In the listing below, find the line that contains "const faceted = new" and the line that contains "or down (-1)". Quote both and every line between them, exactly, and nothing more.

:: Information shown

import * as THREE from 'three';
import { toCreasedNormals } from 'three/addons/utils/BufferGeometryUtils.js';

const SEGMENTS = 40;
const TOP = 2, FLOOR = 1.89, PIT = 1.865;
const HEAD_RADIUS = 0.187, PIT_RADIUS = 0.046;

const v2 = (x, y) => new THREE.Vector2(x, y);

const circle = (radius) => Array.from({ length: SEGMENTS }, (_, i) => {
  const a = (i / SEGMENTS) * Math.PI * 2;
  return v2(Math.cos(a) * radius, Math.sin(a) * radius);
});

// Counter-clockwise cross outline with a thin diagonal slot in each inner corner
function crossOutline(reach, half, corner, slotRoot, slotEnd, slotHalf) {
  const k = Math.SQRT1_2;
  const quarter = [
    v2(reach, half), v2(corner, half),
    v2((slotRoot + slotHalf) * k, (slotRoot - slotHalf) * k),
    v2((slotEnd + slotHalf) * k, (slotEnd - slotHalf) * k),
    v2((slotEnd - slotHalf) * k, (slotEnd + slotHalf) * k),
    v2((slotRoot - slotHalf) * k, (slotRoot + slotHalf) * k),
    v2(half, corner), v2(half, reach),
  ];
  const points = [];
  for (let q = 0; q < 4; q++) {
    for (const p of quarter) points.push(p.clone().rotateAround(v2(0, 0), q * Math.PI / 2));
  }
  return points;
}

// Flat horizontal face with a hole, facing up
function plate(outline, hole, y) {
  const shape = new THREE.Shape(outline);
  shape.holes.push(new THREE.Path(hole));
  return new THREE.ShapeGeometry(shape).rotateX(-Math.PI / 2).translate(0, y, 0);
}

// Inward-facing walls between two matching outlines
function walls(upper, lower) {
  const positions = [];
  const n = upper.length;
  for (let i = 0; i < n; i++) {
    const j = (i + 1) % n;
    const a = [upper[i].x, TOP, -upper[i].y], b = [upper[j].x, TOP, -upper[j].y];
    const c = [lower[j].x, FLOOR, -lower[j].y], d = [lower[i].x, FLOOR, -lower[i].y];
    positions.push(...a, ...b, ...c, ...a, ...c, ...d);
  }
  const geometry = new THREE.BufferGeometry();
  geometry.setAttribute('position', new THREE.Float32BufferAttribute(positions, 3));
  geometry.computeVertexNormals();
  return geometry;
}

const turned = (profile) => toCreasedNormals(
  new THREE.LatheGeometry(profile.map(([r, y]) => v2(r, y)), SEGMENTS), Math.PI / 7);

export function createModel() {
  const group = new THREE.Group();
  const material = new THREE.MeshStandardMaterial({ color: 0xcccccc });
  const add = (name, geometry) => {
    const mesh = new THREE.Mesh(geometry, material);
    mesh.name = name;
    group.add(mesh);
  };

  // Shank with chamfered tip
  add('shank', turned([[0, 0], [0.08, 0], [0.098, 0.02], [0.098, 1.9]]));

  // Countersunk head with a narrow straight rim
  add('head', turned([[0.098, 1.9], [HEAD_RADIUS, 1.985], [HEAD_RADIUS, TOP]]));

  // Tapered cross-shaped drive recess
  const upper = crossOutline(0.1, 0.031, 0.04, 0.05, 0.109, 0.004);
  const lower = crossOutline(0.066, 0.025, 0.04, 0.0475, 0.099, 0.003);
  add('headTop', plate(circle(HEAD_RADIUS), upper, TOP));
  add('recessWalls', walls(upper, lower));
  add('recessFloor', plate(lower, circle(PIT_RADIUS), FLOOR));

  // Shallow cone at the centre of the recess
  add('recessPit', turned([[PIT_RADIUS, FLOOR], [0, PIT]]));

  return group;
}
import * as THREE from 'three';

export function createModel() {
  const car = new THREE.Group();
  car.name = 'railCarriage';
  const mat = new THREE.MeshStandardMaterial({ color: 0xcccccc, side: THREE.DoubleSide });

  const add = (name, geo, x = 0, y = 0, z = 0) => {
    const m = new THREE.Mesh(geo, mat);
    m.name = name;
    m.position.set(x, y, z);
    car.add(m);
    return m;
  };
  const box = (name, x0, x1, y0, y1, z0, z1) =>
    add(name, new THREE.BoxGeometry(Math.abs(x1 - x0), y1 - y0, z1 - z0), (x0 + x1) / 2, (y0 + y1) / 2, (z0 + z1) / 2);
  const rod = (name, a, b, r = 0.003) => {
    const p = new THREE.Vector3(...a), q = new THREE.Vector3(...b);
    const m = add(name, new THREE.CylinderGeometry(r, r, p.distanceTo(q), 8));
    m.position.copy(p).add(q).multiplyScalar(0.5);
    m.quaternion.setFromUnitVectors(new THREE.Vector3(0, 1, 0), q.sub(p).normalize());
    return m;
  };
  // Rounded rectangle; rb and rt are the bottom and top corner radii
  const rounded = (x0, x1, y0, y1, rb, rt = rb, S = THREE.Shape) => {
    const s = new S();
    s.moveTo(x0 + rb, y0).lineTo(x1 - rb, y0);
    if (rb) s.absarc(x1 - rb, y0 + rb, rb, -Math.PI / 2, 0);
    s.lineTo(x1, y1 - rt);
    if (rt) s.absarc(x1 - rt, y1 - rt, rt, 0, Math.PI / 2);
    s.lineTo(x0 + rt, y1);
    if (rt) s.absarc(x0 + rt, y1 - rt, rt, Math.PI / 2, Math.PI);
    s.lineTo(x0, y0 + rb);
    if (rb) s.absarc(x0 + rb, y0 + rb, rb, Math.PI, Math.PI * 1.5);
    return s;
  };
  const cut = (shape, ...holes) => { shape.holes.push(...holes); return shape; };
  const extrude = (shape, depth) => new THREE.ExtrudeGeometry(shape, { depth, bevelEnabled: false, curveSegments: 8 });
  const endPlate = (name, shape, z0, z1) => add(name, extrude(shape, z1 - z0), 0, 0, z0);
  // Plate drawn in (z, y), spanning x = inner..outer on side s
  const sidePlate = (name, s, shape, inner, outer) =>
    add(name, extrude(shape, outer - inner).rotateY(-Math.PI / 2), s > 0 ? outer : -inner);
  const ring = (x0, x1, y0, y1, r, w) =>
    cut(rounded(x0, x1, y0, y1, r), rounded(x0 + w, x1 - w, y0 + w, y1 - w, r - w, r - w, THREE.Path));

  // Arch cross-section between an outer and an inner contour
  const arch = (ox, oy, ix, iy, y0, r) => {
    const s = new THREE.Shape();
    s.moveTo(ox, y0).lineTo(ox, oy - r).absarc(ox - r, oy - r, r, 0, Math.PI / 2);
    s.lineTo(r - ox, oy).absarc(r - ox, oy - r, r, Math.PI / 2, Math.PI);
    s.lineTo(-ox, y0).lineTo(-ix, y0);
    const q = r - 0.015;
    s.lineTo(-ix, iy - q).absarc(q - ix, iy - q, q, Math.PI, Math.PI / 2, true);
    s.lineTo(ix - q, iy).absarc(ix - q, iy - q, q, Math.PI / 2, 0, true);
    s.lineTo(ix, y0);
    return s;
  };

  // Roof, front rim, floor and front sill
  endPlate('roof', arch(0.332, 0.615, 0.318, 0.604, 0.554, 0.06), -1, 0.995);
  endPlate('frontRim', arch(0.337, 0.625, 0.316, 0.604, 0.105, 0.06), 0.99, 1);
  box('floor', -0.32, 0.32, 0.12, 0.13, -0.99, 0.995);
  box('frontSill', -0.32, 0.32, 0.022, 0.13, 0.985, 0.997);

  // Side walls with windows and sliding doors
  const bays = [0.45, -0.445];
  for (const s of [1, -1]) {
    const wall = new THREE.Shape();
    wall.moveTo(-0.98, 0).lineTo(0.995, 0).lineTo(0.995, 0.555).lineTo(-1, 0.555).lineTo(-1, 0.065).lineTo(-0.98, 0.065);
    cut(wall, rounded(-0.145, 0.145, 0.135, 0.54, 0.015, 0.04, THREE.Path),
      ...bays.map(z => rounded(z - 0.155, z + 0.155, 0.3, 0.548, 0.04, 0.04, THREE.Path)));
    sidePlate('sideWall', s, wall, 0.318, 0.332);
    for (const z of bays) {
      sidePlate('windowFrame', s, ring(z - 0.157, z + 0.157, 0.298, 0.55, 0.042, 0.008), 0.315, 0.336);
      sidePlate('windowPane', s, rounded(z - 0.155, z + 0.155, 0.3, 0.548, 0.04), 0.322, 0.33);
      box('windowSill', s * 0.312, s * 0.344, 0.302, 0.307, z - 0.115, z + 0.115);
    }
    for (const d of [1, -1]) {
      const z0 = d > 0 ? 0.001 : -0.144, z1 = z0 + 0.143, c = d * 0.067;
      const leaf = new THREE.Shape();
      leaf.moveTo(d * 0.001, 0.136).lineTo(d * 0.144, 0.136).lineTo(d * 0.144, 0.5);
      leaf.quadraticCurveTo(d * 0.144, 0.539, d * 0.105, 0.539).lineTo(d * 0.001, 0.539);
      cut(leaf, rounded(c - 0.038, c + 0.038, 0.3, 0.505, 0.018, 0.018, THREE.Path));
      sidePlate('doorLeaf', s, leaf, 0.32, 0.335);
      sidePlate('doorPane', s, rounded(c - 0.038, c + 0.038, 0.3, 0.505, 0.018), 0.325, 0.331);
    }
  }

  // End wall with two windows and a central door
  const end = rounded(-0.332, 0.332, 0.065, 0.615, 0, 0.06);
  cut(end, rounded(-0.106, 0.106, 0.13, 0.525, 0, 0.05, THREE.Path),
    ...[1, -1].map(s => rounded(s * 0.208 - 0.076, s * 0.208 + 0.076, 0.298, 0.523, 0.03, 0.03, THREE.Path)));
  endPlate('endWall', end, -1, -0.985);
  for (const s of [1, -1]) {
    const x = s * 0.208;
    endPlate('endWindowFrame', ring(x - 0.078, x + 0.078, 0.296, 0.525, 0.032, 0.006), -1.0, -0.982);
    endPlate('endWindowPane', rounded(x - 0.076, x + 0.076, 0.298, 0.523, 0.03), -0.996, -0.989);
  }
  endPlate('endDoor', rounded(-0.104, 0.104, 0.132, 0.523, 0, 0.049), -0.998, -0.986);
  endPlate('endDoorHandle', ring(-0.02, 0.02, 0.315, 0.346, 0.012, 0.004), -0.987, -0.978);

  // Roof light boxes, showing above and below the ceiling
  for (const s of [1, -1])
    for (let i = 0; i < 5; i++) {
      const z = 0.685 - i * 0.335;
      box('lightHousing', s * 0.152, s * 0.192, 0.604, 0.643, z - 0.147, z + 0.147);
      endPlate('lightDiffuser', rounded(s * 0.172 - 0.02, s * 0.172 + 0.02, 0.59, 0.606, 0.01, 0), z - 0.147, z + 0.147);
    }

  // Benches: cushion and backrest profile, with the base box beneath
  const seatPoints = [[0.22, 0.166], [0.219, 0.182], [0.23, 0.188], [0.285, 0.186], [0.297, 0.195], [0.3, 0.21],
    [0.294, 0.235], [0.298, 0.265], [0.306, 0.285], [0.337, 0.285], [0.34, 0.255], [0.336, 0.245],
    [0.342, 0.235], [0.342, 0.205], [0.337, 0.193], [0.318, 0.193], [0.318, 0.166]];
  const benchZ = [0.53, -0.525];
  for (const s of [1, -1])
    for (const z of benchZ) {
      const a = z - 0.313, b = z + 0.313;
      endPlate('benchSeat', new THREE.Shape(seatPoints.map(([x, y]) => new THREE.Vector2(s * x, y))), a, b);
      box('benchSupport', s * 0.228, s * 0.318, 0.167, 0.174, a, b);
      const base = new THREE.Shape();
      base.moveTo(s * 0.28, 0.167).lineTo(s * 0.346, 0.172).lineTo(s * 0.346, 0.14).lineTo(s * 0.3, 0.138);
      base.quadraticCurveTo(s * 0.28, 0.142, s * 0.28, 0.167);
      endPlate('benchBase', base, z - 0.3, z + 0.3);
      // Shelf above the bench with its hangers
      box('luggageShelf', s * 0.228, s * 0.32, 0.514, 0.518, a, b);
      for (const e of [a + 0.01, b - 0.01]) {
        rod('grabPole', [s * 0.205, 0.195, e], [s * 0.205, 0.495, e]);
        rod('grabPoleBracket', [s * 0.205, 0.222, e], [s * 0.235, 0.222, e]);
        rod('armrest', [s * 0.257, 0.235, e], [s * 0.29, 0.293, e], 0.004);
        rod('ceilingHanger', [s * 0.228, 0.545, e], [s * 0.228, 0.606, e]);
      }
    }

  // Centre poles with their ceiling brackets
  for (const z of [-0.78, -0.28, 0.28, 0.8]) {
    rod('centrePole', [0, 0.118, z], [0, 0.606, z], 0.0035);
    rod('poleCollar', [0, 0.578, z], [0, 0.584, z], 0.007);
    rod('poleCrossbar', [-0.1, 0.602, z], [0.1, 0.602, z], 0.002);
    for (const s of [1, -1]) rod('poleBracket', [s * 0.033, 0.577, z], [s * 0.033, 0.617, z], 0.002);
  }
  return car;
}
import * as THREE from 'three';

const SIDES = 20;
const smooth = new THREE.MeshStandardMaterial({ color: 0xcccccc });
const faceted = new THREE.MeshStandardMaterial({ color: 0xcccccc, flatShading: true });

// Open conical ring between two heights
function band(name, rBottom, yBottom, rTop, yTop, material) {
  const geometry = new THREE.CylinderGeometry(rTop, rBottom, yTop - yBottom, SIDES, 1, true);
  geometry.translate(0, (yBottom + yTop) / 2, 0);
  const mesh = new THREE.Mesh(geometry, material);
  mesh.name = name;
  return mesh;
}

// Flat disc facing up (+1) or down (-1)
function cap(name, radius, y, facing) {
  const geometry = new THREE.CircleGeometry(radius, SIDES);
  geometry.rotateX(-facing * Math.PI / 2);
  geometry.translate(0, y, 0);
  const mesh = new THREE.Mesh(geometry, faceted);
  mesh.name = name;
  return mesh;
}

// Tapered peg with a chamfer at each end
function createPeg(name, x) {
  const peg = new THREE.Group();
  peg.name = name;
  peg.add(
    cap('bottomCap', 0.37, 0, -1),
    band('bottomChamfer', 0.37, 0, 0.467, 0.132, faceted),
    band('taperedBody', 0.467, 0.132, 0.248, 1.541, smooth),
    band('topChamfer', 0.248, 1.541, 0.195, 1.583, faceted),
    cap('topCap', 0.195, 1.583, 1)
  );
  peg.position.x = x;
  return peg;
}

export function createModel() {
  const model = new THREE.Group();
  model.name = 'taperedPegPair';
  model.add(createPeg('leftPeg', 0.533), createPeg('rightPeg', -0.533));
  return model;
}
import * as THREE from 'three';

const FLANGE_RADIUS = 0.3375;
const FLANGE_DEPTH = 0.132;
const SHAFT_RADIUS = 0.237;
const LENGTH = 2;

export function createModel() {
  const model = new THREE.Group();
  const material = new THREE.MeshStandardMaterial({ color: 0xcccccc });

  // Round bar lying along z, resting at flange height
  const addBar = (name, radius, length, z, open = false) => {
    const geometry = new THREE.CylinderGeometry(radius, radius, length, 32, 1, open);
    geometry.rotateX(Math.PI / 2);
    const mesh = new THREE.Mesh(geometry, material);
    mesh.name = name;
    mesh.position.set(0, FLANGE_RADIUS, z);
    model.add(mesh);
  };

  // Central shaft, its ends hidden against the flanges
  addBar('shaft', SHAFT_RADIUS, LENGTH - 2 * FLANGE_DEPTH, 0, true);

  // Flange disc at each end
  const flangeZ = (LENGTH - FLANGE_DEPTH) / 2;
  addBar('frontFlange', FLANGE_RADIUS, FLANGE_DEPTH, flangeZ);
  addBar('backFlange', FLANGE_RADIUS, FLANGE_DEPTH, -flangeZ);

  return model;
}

::::

• **Solved exercise**
const faceted = new THREE.MeshStandardMaterial({ color: 0xcccccc, flatShading: true });

// Open conical ring between two heights
function band(name, rBottom, yBottom, rTop, yTop, material) {
  const geometry = new THREE.CylinderGeometry(rTop, rBottom, yTop - yBottom, SIDES, 1, true);
  geometry.translate(0, (yBottom + yTop) / 2, 0);
  const mesh = new THREE.Mesh(geometry, material);
  mesh.name = name;
  return mesh;
}

// Flat disc facing up (+1) or down (-1)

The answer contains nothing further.